On January 27, Nature published the first global assessment of shark and ray populations, and the findings are daunting. Oceanic shark and ray populations have declined by 71 percent since 1970, and likely by even more, due to incomplete data from some regions. The main culprit is overfishing.
Now, with more than three-quarters of oceanic shark and ray species threatened with extinction, scientists are calling on governments to implement science-based limits for shark fishing. Even if commercial fishing halts, however, shark populations will still be threatened, as they are often caught accidentally.
To combat this, scientists say fishermen should regularly monitor their lines, avoid shark hot spots, and use shark-friendly gear that allows them to break off the line without releasing tuna or swordfish. Currently, fishermen are not motivated to take these measures as many governments allow them to keep sharks, even species that are critically endangered, such as shortfin mako sharks, which are legal to fish in the United States, European Union, and many other countries.
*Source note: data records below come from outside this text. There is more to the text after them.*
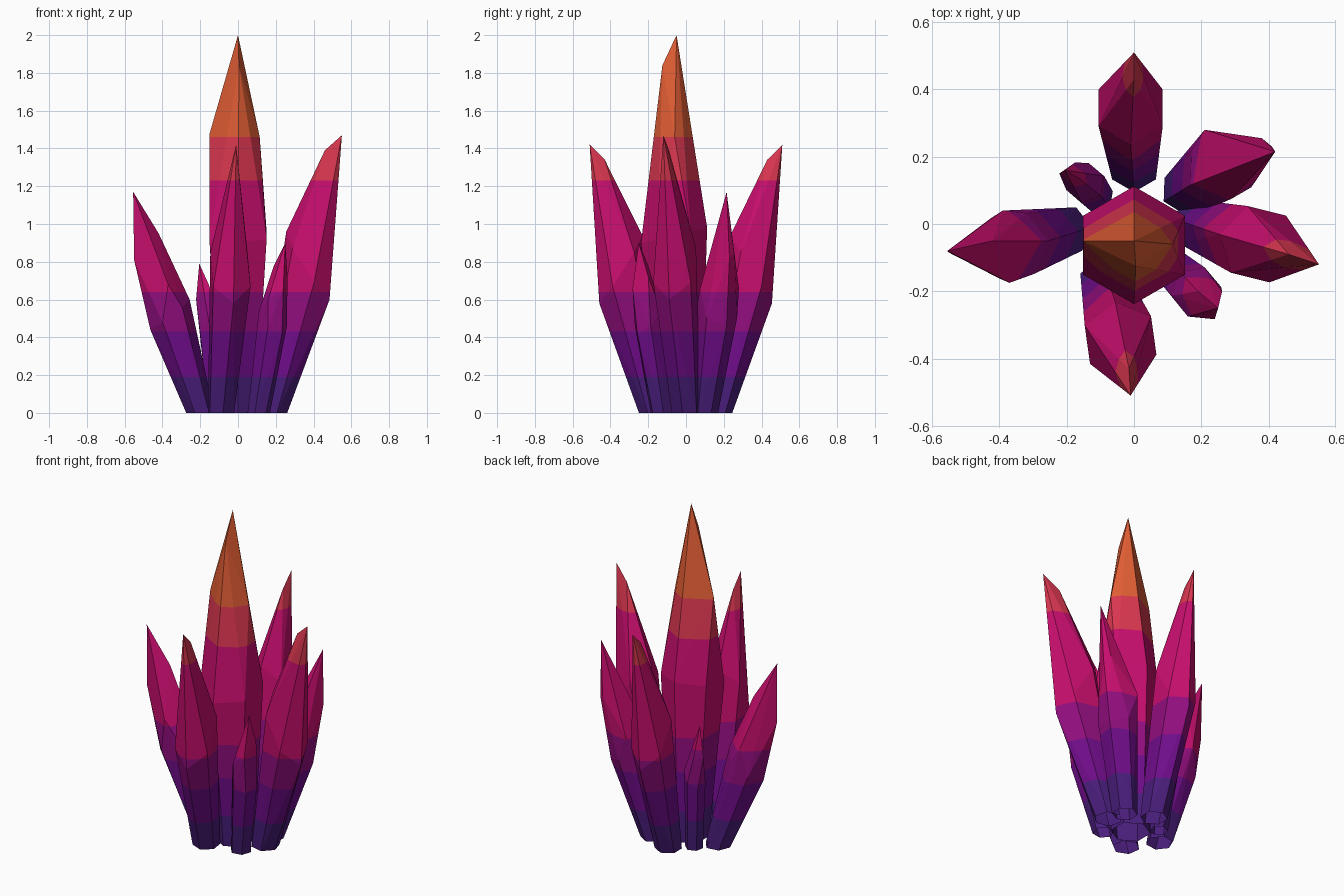
import bpy, bmesh, math
from mathutils import Vector

if "Cube" in bpy.data.objects:
    bpy.data.objects.remove(bpy.data.objects["Cube"])

# Height bands: name, upper limit, linear colour
BANDS = [
    ("indigo", 0.19, (0.070, 0.013, 0.205)),
    ("violet", 0.43, (0.165, 0.004, 0.262)),
    ("purple", 0.64, (0.296, 0.0045, 0.216)),
    ("magenta", 1.23, (0.578, 0.0045, 0.156)),
    ("red", 1.46, (0.700, 0.038, 0.080)),
    ("orange", 9.0, (0.750, 0.110, 0.035)),
]
MATS = []
for name, _, col in BANDS:
    m = bpy.data.materials.new(name)
    m.diffuse_color = (*col, 1)
    m.use_nodes = True
    m.node_tree.nodes["Principled BSDF"].inputs["Base Color"].default_value = m.diffuse_color
    MATS.append(m)


def ring(centre, r, angle, drop=0.0):
    """Hexagon with a corner at `angle`; that side sinks by `drop`, the other rises."""
    pts = []
    for i in range(6):
        a = i * math.pi / 3
        pts.append(Vector((centre[0] + r * math.cos(angle + a),
                           centre[1] + r * math.sin(angle + a),
                           centre[2] - drop * math.cos(a))))
    return pts


def crystal(name, base, base_r, mid, mid_r, drop, angle, tips):
    """Faceted shard: small open foot, wide slanted waist, and cut tip points."""
    angle = math.radians(angle)
    bm = bmesh.new()
    pts = ring((*base, 0), base_r, angle) + ring(mid, mid_r, angle, drop)
    for p in pts + [Vector(t) for t in tips]:
        bm.verts.new(p)
    res = bmesh.ops.convex_hull(bm, input=bm.verts[:])
    inner = [g for g in res["geom_interior"] if isinstance(g, bmesh.types.BMVert)]
    bmesh.ops.delete(bm, geom=inner, context='VERTS')
    # open foot
    foot = [f for f in bm.faces if all(v.co.z < 0.001 for v in f.verts)]
    bmesh.ops.delete(bm, geom=foot, context='FACES_ONLY')
    # cut at the colour bands
    for _, z, _ in BANDS[:-1]:
        bmesh.ops.bisect_plane(bm, geom=bm.verts[:] + bm.edges[:] + bm.faces[:],
                               plane_co=(0, 0, z), plane_no=(0, 0, 1))
    for f in bm.faces:
        h = f.calc_center_median().z
        f.material_index = next(i for i, b in enumerate(BANDS) if h < b[1])
    me = bpy.data.meshes.new(name)
    bm.to_mesh(me)
    bm.free()
    for m in MATS:
        me.materials.append(m)
    bpy.context.collection.objects.link(bpy.data.objects.new(name, me))


# Tall central shard
crystal("centre_crystal", (0, -0.03), 0.11, (0, -0.063, 0.94), 0.175, 0.04, -90,
        [(0, -0.05, 2.0), (0.005, -0.125, 1.84), (-0.15, -0.05, 1.48), (0.115, -0.06, 1.46)])

# Three large outer shards
crystal("back_crystal", (0, 0.17), 0.075, (-0.01, 0.345, 0.76), 0.11, 0.18, 90,
        [(0, 0.51, 1.42), (0, 0.43, 1.34)])
crystal("front_crystal", (-0.09, -0.175), 0.075, (-0.04, -0.345, 0.76), 0.115, 0.18, -82,
        [(-0.01, -0.51, 1.42), (-0.015, -0.43, 1.34)])
crystal("right_crystal", (0.185, 0.0), 0.078, (0.37, -0.06, 0.78), 0.118, 0.18, -14,
        [(0.55, -0.12, 1.47), (0.46, -0.09, 1.39)])

# Two medium leaning shards
crystal("left_crystal", (-0.2, -0.02), 0.075, (-0.36, -0.065, 0.52), 0.105, 0.08, 188,
        [(-0.555, -0.08, 1.17), (-0.42, -0.05, 0.95), (-0.55, -0.085, 0.81),
         (-0.37, -0.175, 0.68), (-0.39, 0.04, 0.66)])
crystal("back_right_crystal", (0.15, 0.1), 0.07, (0.26, 0.165, 0.54), 0.105, 0.08, 28,
        [(0.42, 0.215, 1.17), (0.32, 0.18, 0.95), (0.41, 0.23, 0.82), (0.38, 0.255, 0.85),
         (0.21, 0.28, 0.66), (0.29, 0.075, 0.66)])

# Two small shards
crystal("front_right_crystal", (0.11, -0.13), 0.06, (0.185, -0.2, 0.5), 0.075, 0.08, -50,
        [(0.25, -0.25, 0.9), (0.19, -0.2, 0.78), (0.262, -0.2, 0.72), (0.24, -0.283, 0.66),
         (0.16, -0.275, 0.6)])
crystal("back_left_crystal", (-0.11, 0.08), 0.05, (-0.145, 0.122, 0.46), 0.06, 0.06, 140,
        [(-0.205, 0.16, 0.79), (-0.155, 0.13, 0.68), (-0.222, 0.15, 0.6), (-0.175, 0.183, 0.58)])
According to Sonja Fordham, president of Shark Advocates International and an author of the Nature study, saving shark and ray populations is going to require intervention from governments around the globe, who should participate in discussions with conservationists and scientists to enact policies based on scientific evidence.